Activity ::
Write the records below out again word for word, with the pictures removed.

Extracted records
+++

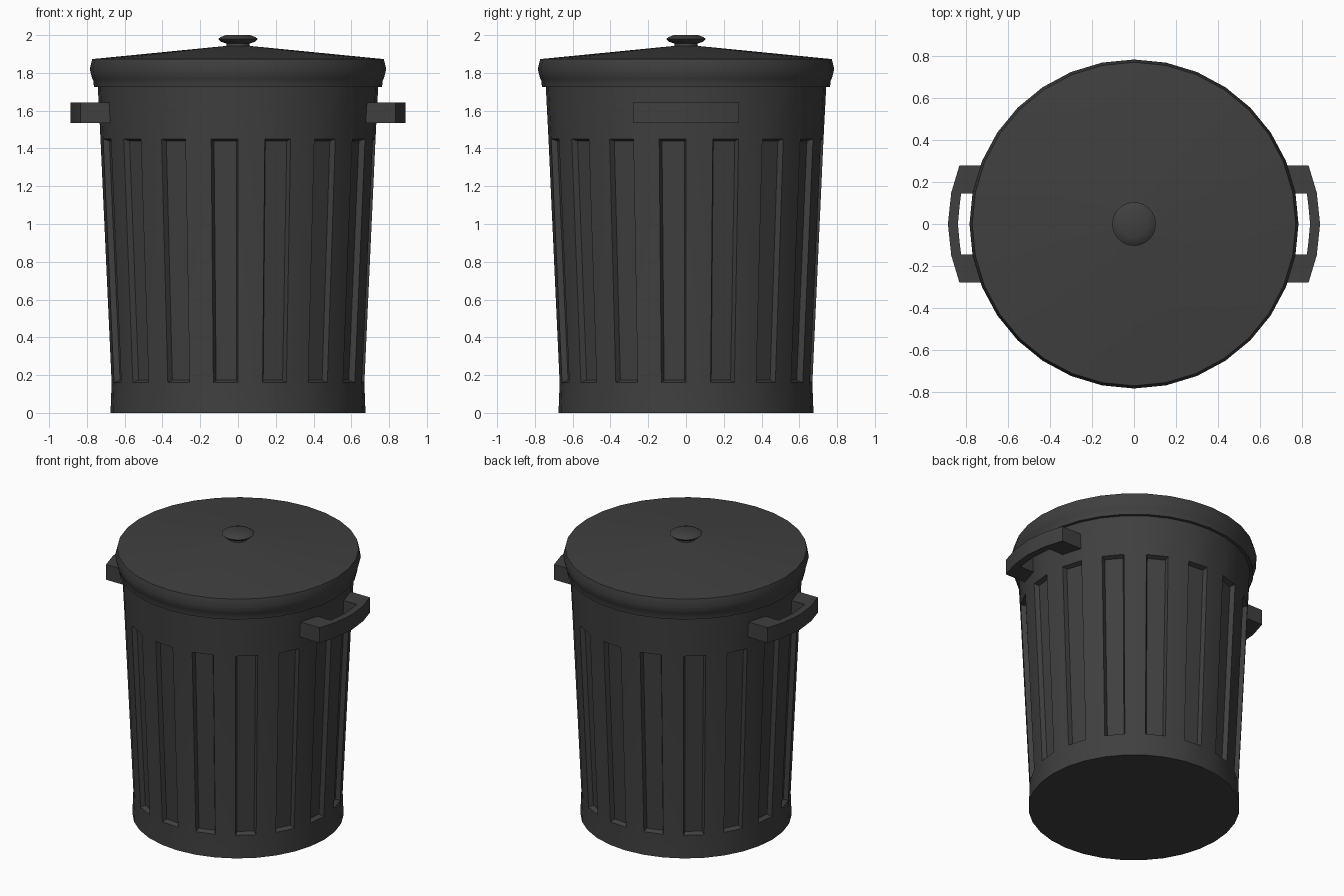
import bpy, bmesh, math

if "Cube" in bpy.data.objects:
    bpy.data.objects.remove(bpy.data.objects["Cube"])

N = 32
mat = bpy.data.materials.new("dark_plastic")
mat.diffuse_color = (0.05, 0.05, 0.05, 1)
mat.use_nodes = True
mat.node_tree.nodes["Principled BSDF"].inputs["Base Color"].default_value = mat.diffuse_color


def finish(name, bm, angle=40):
    bmesh.ops.recalc_face_normals(bm, faces=bm.faces)
    me = bpy.data.meshes.new(name)
    bm.to_mesh(me)
    bm.free()
    ob = bpy.data.objects.new(name, me)
    bpy.context.collection.objects.link(ob)
    me.materials.append(mat)
    bpy.ops.object.select_all(action='DESELECT')
    ob.select_set(True)
    bpy.context.view_layer.objects.active = ob
    bpy.ops.object.shade_smooth_by_angle(angle=math.radians(angle))
    return ob


def lathe(profile, cap_start=False, cap_end=False):
    """Rings from (radius, z) pairs; returns the mesh and its bands of faces."""
    bm = bmesh.new()
    rings = [[bm.verts.new((r * math.cos(2 * math.pi * i / N),
                            r * math.sin(2 * math.pi * i / N), z))
              for i in range(N)] for r, z in profile]
    bands = [[bm.faces.new((a[i], a[(i + 1) % N], b[(i + 1) % N], b[i]))
              for i in range(N)] for a, b in zip(rings, rings[1:])]
    if cap_start:
        bm.faces.new(rings[0][::-1])
    if cap_end:
        bm.faces.new(rings[-1])
    return bm, bands


# Tapered body with every second panel pressed inward
bm, bands = lathe([(0.675, 0), (0.669, 0.16), (0.728, 1.45), (0.744, 1.76)],
                  cap_start=True)
bm.normal_update()
bmesh.ops.inset_individual(bm, faces=bands[1][1::2], thickness=0.012,
                           depth=-0.03, use_even_offset=True)
finish("body", bm)

# Lid with a rolled rim and shallow cone
bm, _ = lathe([(0.735, 1.725), (0.763, 1.725), (0.765, 1.757), (0.772, 1.77),
               (0.785, 1.82), (0.772, 1.873), (0.06, 1.943)], cap_end=True)
finish("lid", bm)

# Knob
bm, _ = lathe([(0.065, 1.935), (0.06, 1.955), (0.09, 1.965), (0.104, 1.98),
               (0.09, 1.99), (0.065, 2.0)], cap_end=True)
finish("lid_knob", bm)

# Bowed side handles with a hand opening
outer = [(0.66, 0.28), (0.833, 0.28), (0.872, 0.15), (0.888, 0)]
inner = [(0.70, 0.145), (0.825, 0.145), (0.833, 0.08), (0.84, 0)]
for side, name in ((1, "right_handle"), (-1, "left_handle")):
    bm = bmesh.new()

    def row(points):
        full = points + [(x, -y) for x, y in points[-2::-1]]
        return [bm.verts.new((side * x, y, 1.535)) for x, y in full]

    o, n = row(outer), row(inner)
    faces = [bm.faces.new((o[i], o[i + 1], n[i + 1], n[i])) for i in range(6)]
    ext = bmesh.ops.extrude_face_region(bm, geom=faces, use_keep_orig=True)
    top = [v for v in ext["geom"] if isinstance(v, bmesh.types.BMVert)]
    bmesh.ops.translate(bm, verts=top, vec=(0, 0, 0.107))
    finish(name, bm, 30)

+++

Answer space ::
import bpy, bmesh, math

if "Cube" in bpy.data.objects:
    bpy.data.objects.remove(bpy.data.objects["Cube"])

N = 32
mat = bpy.data.materials.new("dark_plastic")
mat.diffuse_color = (0.05, 0.05, 0.05, 1)
mat.use_nodes = True
mat.node_tree.nodes["Principled BSDF"].inputs["Base Color"].default_value = mat.diffuse_color


def finish(name, bm, angle=40):
    bmesh.ops.recalc_face_normals(bm, faces=bm.faces)
    me = bpy.data.meshes.new(name)
    bm.to_mesh(me)
    bm.free()
    ob = bpy.data.objects.new(name, me)
    bpy.context.collection.objects.link(ob)
    me.materials.append(mat)
    bpy.ops.object.select_all(action='DESELECT')
    ob.select_set(True)
    bpy.context.view_layer.objects.active = ob
    bpy.ops.object.shade_smooth_by_angle(angle=math.radians(angle))
    return ob


def lathe(profile, cap_start=False, cap_end=False):
    """Rings from (radius, z) pairs; returns the mesh and its bands of faces."""
    bm = bmesh.new()
    rings = [[bm.verts.new((r * math.cos(2 * math.pi * i / N),
                            r * math.sin(2 * math.pi * i / N), z))
              for i in range(N)] for r, z in profile]
    bands = [[bm.faces.new((a[i], a[(i + 1) % N], b[(i + 1) % N], b[i]))
              for i in range(N)] for a, b in zip(rings, rings[1:])]
    if cap_start:
        bm.faces.new(rings[0][::-1])
    if cap_end:
        bm.faces.new(rings[-1])
    return bm, bands


# Tapered body with every second panel pressed inward
bm, bands = lathe([(0.675, 0), (0.669, 0.16), (0.728, 1.45), (0.744, 1.76)],
                  cap_start=True)
bm.normal_update()
bmesh.ops.inset_individual(bm, faces=bands[1][1::2], thickness=0.012,
                           depth=-0.03, use_even_offset=True)
finish("body", bm)

# Lid with a rolled rim and shallow cone
bm, _ = lathe([(0.735, 1.725), (0.763, 1.725), (0.765, 1.757), (0.772, 1.77),
               (0.785, 1.82), (0.772, 1.873), (0.06, 1.943)], cap_end=True)
finish("lid", bm)

# Knob
bm, _ = lathe([(0.065, 1.935), (0.06, 1.955), (0.09, 1.965), (0.104, 1.98),
               (0.09, 1.99), (0.065, 2.0)], cap_end=True)
finish("lid_knob", bm)

# Bowed side handles with a hand opening
outer = [(0.66, 0.28), (0.833, 0.28), (0.872, 0.15), (0.888, 0)]
inner = [(0.70, 0.145), (0.825, 0.145), (0.833, 0.08), (0.84, 0)]
for side, name in ((1, "right_handle"), (-1, "left_handle")):
    bm = bmesh.new()

    def row(points):
        full = points + [(x, -y) for x, y in points[-2::-1]]
        return [bm.verts.new((side * x, y, 1.535)) for x, y in full]

    o, n = row(outer), row(inner)
    faces = [bm.faces.new((o[i], o[i + 1], n[i + 1], n[i])) for i in range(6)]
    ext = bmesh.ops.extrude_face_region(bm, geom=faces, use_keep_orig=True)
    top = [v for v in ext["geom"] if isinstance(v, bmesh.types.BMVert)]
    bmesh.ops.translate(bm, verts=top, vec=(0, 0, 0.107))
    finish(name, bm, 30)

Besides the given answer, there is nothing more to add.